- _TASK INSTRUCTIONS_: Looking at the entries, how many lines hold the word "positions"? State the number by itself.

::: SUPPLIED RECORDS

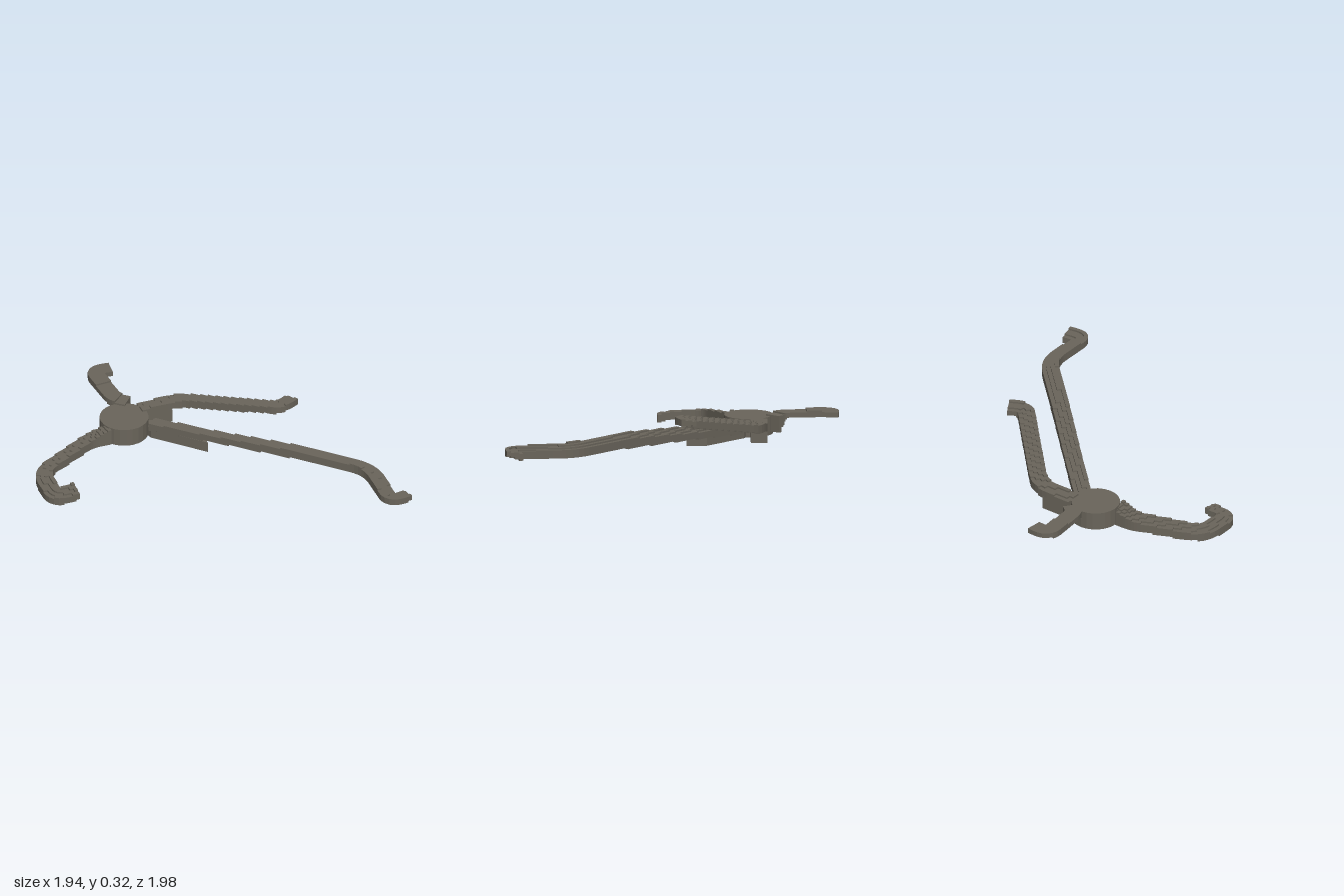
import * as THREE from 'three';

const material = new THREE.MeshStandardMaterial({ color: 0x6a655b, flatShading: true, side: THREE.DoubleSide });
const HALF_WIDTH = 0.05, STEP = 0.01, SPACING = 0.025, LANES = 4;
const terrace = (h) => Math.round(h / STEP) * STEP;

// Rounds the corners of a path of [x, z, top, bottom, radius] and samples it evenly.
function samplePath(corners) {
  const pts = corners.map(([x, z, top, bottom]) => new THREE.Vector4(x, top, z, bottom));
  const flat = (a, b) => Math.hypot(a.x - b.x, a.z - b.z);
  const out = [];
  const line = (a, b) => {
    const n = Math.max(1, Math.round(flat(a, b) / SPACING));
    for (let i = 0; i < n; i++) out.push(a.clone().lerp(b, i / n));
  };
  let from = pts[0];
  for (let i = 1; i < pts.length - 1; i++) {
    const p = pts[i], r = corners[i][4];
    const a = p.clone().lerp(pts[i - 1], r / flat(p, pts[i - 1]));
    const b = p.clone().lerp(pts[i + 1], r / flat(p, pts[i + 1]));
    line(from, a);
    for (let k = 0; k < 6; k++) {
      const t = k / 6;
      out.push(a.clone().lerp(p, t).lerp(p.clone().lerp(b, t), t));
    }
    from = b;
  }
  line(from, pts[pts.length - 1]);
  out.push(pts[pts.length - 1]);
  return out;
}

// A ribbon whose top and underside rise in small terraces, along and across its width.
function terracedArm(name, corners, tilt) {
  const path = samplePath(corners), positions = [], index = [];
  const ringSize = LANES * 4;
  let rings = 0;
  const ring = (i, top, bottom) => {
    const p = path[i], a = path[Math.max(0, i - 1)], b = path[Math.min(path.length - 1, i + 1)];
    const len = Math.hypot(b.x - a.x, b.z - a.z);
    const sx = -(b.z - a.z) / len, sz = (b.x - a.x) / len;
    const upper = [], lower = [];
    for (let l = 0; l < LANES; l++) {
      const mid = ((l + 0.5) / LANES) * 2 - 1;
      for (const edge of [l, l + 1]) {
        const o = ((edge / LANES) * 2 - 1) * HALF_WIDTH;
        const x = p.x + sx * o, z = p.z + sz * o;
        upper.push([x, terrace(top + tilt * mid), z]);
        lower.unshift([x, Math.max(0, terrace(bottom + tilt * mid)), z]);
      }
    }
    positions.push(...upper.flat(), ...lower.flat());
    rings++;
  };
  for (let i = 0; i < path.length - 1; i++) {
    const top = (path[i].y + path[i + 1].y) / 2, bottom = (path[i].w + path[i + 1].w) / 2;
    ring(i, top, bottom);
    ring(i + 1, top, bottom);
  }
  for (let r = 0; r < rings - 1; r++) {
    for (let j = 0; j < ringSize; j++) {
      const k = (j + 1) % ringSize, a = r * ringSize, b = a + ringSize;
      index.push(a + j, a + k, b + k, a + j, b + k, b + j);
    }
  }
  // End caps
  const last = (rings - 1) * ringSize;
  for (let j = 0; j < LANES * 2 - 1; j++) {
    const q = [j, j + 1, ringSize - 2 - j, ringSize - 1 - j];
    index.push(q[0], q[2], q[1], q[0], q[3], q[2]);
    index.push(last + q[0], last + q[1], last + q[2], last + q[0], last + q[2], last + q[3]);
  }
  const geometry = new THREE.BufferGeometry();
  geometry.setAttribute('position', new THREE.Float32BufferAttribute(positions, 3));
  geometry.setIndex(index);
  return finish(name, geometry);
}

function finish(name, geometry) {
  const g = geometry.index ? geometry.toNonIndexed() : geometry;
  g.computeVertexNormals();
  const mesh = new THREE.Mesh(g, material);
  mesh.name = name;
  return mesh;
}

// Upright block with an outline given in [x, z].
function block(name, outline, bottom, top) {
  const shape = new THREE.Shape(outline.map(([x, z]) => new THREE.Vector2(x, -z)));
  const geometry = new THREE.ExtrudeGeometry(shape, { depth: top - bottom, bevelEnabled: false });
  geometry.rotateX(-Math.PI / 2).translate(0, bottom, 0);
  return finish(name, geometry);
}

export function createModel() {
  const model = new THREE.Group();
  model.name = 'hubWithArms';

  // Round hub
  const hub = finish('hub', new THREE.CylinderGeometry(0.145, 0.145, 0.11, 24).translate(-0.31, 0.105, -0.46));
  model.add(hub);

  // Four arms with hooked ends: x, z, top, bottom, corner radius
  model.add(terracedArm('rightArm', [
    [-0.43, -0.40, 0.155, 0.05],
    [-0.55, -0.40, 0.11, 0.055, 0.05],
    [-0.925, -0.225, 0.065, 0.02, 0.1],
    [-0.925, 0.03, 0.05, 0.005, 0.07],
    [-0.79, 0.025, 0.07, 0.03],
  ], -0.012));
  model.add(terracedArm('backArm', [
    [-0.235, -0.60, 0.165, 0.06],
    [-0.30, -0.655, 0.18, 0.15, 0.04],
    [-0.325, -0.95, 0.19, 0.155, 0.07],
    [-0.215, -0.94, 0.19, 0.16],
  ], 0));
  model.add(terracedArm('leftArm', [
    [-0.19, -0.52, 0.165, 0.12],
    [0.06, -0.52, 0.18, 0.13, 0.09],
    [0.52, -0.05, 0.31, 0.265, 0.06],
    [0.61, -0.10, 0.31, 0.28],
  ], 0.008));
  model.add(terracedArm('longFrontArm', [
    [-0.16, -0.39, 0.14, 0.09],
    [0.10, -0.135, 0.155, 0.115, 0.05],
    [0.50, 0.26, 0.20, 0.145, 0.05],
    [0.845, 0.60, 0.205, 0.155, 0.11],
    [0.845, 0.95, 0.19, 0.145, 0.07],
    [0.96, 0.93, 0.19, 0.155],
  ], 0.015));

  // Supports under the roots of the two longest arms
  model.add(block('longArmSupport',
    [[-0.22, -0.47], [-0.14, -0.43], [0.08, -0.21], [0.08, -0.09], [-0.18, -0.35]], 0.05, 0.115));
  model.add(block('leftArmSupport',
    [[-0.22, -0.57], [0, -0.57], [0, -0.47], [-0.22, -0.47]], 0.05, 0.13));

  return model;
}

::::::
::: SUPPLIED RECORDS

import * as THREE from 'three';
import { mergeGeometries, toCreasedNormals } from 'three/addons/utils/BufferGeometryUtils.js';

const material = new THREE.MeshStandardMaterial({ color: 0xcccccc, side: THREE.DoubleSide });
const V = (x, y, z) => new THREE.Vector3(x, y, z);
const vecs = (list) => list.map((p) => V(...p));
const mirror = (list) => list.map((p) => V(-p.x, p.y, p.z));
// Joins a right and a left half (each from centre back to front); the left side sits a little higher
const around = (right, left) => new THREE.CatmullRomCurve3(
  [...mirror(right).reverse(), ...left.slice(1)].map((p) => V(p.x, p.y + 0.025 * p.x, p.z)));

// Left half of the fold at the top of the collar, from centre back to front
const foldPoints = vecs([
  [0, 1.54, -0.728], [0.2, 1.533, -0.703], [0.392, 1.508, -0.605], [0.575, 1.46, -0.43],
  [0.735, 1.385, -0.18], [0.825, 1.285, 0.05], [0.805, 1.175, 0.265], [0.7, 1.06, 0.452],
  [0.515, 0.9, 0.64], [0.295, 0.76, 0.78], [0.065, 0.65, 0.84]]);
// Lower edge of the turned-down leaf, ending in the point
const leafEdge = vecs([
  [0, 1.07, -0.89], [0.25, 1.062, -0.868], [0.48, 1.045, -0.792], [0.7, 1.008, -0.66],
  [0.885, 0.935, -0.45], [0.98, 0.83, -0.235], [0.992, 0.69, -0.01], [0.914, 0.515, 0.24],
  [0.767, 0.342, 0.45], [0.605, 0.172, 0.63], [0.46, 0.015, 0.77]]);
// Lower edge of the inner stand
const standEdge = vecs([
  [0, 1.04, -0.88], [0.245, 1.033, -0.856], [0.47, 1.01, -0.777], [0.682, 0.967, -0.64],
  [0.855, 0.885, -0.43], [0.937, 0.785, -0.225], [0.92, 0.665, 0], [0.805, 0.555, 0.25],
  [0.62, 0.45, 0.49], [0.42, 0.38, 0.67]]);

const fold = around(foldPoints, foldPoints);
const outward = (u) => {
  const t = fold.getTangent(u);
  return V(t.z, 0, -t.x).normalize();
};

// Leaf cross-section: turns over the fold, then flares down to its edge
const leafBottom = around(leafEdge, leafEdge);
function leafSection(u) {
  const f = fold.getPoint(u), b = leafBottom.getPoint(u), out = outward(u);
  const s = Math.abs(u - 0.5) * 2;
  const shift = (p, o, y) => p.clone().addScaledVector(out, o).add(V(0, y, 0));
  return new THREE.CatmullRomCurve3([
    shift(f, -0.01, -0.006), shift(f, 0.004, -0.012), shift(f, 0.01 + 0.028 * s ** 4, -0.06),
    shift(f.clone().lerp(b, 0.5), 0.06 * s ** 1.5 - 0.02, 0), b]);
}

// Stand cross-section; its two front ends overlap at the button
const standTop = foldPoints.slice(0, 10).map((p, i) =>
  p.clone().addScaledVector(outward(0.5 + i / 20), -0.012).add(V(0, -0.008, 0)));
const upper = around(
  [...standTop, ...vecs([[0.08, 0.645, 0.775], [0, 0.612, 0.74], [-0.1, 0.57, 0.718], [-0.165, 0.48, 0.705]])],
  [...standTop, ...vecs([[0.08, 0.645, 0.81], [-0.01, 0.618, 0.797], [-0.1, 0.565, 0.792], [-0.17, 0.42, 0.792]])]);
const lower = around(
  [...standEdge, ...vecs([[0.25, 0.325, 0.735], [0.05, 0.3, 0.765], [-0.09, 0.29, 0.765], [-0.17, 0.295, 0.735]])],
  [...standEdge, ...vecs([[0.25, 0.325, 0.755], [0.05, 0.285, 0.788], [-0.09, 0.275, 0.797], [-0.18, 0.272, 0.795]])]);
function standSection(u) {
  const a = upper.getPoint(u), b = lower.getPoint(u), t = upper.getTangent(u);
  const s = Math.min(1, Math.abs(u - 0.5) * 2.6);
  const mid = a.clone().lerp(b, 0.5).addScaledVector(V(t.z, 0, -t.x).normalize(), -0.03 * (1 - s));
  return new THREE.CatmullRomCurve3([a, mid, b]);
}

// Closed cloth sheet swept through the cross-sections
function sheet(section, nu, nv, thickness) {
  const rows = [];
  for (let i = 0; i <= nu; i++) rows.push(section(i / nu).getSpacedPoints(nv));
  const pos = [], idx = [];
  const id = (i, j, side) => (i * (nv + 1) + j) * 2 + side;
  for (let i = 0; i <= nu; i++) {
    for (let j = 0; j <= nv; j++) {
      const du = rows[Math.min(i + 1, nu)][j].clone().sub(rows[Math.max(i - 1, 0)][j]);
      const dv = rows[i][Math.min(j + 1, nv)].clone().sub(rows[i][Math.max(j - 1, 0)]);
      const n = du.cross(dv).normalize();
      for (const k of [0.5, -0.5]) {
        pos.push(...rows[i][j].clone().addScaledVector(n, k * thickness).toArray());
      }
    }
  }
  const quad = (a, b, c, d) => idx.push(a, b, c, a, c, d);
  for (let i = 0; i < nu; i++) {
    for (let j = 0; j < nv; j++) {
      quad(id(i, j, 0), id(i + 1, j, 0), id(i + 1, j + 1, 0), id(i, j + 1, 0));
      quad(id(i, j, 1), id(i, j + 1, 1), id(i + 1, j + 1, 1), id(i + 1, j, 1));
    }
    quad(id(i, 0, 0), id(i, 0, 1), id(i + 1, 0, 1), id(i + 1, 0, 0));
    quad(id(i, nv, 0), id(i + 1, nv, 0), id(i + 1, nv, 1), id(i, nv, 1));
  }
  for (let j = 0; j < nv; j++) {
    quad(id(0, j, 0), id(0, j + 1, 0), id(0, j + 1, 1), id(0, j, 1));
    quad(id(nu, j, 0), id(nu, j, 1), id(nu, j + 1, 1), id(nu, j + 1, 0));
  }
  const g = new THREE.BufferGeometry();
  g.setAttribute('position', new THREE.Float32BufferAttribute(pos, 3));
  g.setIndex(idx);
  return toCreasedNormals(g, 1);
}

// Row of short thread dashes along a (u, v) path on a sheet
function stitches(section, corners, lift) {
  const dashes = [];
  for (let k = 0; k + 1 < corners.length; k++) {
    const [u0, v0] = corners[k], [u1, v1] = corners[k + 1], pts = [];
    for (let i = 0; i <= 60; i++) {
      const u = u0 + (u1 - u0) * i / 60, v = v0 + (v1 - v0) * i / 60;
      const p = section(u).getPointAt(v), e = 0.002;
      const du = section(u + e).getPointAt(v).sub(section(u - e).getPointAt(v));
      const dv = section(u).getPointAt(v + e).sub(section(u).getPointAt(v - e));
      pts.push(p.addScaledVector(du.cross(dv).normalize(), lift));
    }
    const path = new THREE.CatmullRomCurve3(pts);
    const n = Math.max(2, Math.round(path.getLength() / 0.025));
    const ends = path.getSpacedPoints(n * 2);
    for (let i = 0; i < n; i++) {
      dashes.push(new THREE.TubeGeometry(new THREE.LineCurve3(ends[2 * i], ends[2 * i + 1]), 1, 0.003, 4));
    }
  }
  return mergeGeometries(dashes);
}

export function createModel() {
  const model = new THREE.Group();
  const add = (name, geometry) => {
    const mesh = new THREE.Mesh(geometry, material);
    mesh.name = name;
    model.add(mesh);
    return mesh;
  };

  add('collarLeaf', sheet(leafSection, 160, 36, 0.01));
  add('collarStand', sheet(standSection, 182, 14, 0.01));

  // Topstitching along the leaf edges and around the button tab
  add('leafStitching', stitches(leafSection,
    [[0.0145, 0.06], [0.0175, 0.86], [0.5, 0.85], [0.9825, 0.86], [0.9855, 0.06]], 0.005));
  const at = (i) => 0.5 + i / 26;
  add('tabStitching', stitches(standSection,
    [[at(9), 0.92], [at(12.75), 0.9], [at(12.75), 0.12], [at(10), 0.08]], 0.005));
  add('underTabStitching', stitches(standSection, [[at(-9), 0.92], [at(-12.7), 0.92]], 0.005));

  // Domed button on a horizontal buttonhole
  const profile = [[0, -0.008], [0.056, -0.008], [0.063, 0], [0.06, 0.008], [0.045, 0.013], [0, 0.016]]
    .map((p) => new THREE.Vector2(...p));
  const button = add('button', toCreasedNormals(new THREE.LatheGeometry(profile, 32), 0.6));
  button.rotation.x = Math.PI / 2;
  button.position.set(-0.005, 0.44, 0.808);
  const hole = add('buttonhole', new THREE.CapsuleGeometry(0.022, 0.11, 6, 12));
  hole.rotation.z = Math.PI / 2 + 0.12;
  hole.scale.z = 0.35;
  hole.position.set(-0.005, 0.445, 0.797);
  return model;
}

::::::
::: SUPPLIED RECORDS

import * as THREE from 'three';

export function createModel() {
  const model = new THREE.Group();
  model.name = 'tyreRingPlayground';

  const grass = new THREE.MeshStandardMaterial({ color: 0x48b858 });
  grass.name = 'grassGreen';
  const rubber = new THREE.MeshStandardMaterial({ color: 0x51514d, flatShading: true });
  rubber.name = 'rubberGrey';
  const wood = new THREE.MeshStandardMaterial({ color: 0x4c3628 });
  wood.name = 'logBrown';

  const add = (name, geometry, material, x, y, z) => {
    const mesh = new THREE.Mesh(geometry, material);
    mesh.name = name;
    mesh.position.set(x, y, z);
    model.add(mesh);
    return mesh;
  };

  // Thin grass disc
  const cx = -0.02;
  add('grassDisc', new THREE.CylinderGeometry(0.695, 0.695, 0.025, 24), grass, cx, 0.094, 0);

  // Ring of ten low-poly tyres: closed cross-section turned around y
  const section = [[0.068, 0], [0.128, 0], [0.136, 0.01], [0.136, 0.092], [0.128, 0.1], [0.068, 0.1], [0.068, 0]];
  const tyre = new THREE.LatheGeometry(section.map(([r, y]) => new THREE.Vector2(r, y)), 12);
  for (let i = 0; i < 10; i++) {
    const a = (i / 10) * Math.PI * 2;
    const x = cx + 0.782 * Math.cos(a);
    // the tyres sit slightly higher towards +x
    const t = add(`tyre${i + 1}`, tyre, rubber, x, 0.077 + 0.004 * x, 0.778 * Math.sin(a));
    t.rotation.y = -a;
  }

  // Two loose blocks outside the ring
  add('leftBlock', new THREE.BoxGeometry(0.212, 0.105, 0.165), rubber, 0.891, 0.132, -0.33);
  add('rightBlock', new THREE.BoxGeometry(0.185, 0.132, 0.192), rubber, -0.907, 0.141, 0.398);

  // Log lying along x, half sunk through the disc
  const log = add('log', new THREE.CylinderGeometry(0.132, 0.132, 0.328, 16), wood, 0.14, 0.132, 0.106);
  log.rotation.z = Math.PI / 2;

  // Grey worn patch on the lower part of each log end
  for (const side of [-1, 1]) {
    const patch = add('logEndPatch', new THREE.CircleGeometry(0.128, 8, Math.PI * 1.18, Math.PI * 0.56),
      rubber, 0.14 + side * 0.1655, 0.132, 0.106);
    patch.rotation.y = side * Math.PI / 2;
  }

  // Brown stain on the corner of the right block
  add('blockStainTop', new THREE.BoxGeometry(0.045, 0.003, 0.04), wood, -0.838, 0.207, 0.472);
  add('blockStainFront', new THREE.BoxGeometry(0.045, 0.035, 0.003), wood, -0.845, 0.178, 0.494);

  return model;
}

::::::

- _SOLUTION_: 3